TUBE SHOCK Conversion, Rear -- RS-201
At 07:39 PM 9/25/03 Bill Snyder wrote:
"Can folks on the list who have had experience with tube shock conversion kits make comments on their experiences?"
At 09:37 AM 9/26/03 +0100, Paul Hunt wrote:
"I have one car with levers and one with telescopic which also has a rear anti-roll bar and uprated front bar. I have to have the tubulars on their softest setting or the ride is way too harsh. It's true that the handling and axle location is better on the car with the tubulars, but since the anti-roll bar drop links snapped I realized that this improvement was all down to the anti-roll bar and none to the tubular dampers. IMHO changing to tubulars is a waste of money."
My sentiments are similar. I do not personally recommend the procedure for a daily driver car.. Suspension motion configuration and unsprung weight remain essentially unchanged. For no holds barred competition there may be some advantage to using adjustable tube shocks, but this may also put your car into a different racing class. Read the rule book first.

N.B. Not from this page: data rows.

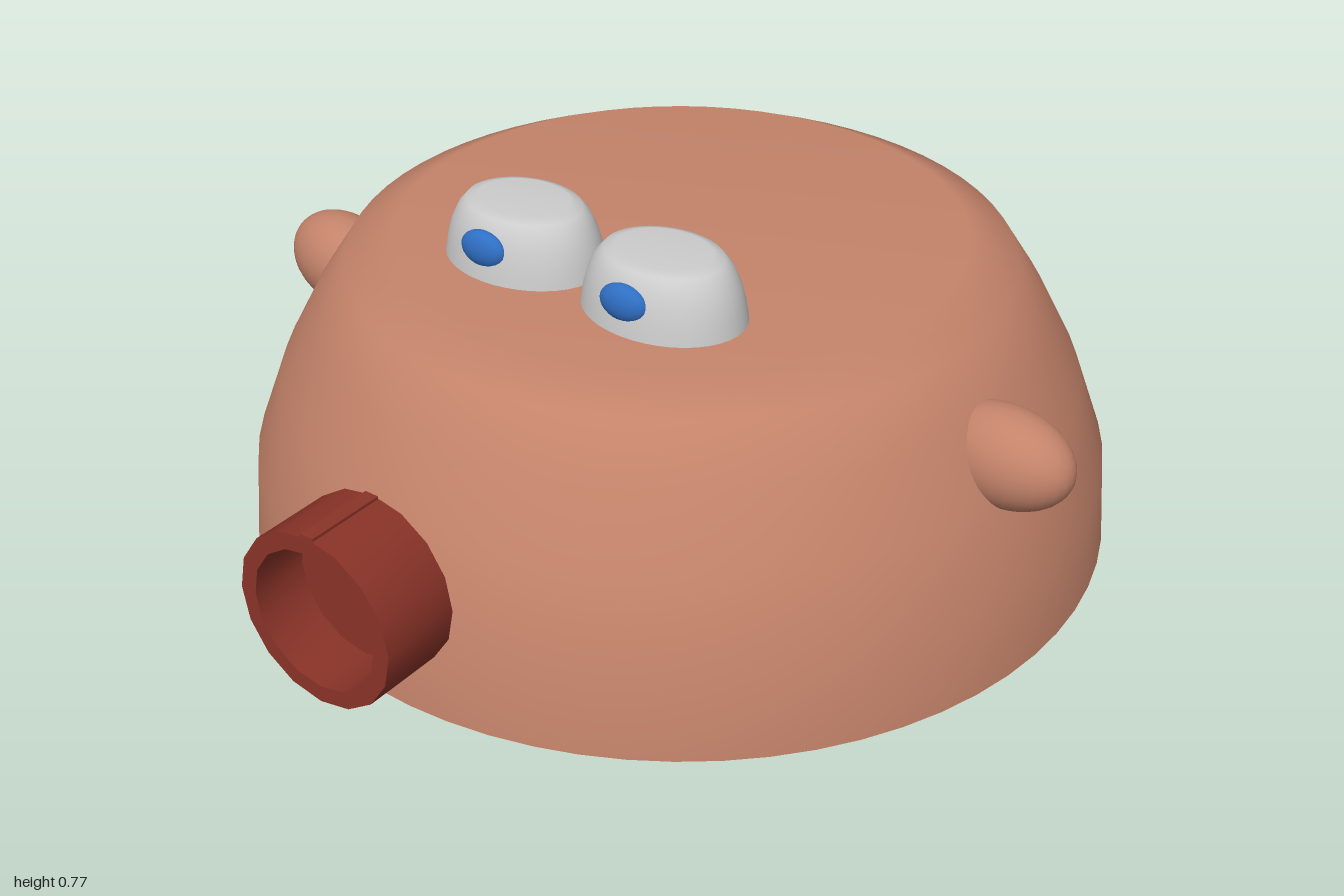
import * as THREE from 'three';
import { toCreasedNormals } from 'three/addons/utils/BufferGeometryUtils.js';

const paint = (color) => new THREE.MeshStandardMaterial({ color });
const points = (list) => list.map(([x, y]) => new THREE.Vector2(x, y));

export function createModel() {
  const model = new THREE.Group();
  const skin = paint(0xc4836a);
  const white = paint(0xcccccc);
  const blue = paint(0x2f6fc4);
  const red = paint(0x8a3328);

  const add = (name, geometry, material, position, parent = model) => {
    const mesh = new THREE.Mesh(geometry, material);
    mesh.name = name;
    mesh.position.set(...position);
    parent.add(mesh);
    return mesh;
  };

  // Domed body with a flat top, and its flat underside
  const dome = points([
    [0.905, 0], [0.89, 0.18], [0.828, 0.35], [0.755, 0.49],
    [0.685, 0.598], [0.585, 0.645], [0, 0.645],
  ]);
  add('body', new THREE.LatheGeometry(dome, 64), skin, [-0.013, 0, -0.093]);
  const base = new THREE.CircleGeometry(0.905, 64).rotateX(Math.PI / 2);
  add('underside', base, skin, [-0.013, 0, -0.093]);

  // Rounded ears, partly sunk into the body
  for (const [name, x, y, z, yaw] of [
    ['rightEar', -0.787, 0.408, 0.08, -0.25],
    ['leftEar', 0.78, 0.42, -0.012, -0.08],
  ]) {
    const ear = add(name, new THREE.SphereGeometry(1, 32, 20), skin, [x, y, z]);
    ear.scale.set(0.15, 0.102, 0.092);
    ear.rotation.y = yaw;
  }

  // Flat-topped oval eyes, each with a pupil
  const eyeProfile = points([
    [0.174, 0], [0.168, 0.035], [0.158, 0.07], [0.143, 0.1],
    [0.125, 0.12], [0.1, 0.127], [0, 0.127],
  ]);
  for (const [side, x, z, tilt] of [['right', -0.188, 0.195, 0.04], ['left', 0.16, 0.217, 0.06]]) {
    const eye = new THREE.Group();
    eye.name = side + 'Eye';
    eye.position.set(x, 0.645, z);
    model.add(eye);
    const ball = add(side + 'Eyeball', new THREE.LatheGeometry(eyeProfile, 40), white, [0, 0, 0], eye);
    ball.scale.z = 0.78;
    ball.rotation.y = -tilt;
    const pupil = add(side + 'Pupil', new THREE.SphereGeometry(1, 24, 16), blue, [-0.01, 0.062, 0.117], eye);
    pupil.scale.set(0.053, 0.038, 0.024);
  }

  // Hollow cup-shaped snout, facing forward
  const snout = new THREE.Group();
  snout.name = 'snout';
  snout.position.set(-0.057, 0.29, 0.825);
  snout.rotation.y = -0.03;
  model.add(snout);
  const cup = new THREE.LatheGeometry(points([
    [0, 0], [0.18, 0], [0.18, 0.17], [0.145, 0.17], [0.145, 0.05], [0, 0.05],
  ]), 16);
  cup.rotateX(Math.PI / 2);
  add('snoutCup', toCreasedNormals(cup, 0.6), red, [0, 0, 0], snout);
  add('snoutSeam', new THREE.BoxGeometry(0.03, 0.02, 0.168), red, [0, 0.173, 0.085], snout);

  return model;
}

Many vintage racers get along well by changing shock oil viscosity of valving in the original Armstrong lever shocks to affect dampening changes.
HOWEVER, there may be some merit to a rear tube shock conversion if done in conjunction with a conversion to composite leaf springs (see following page). If you are so inclined, you can buy the tube shock conversion parts and find full instructions on Doug Jackson's British Automotive web site.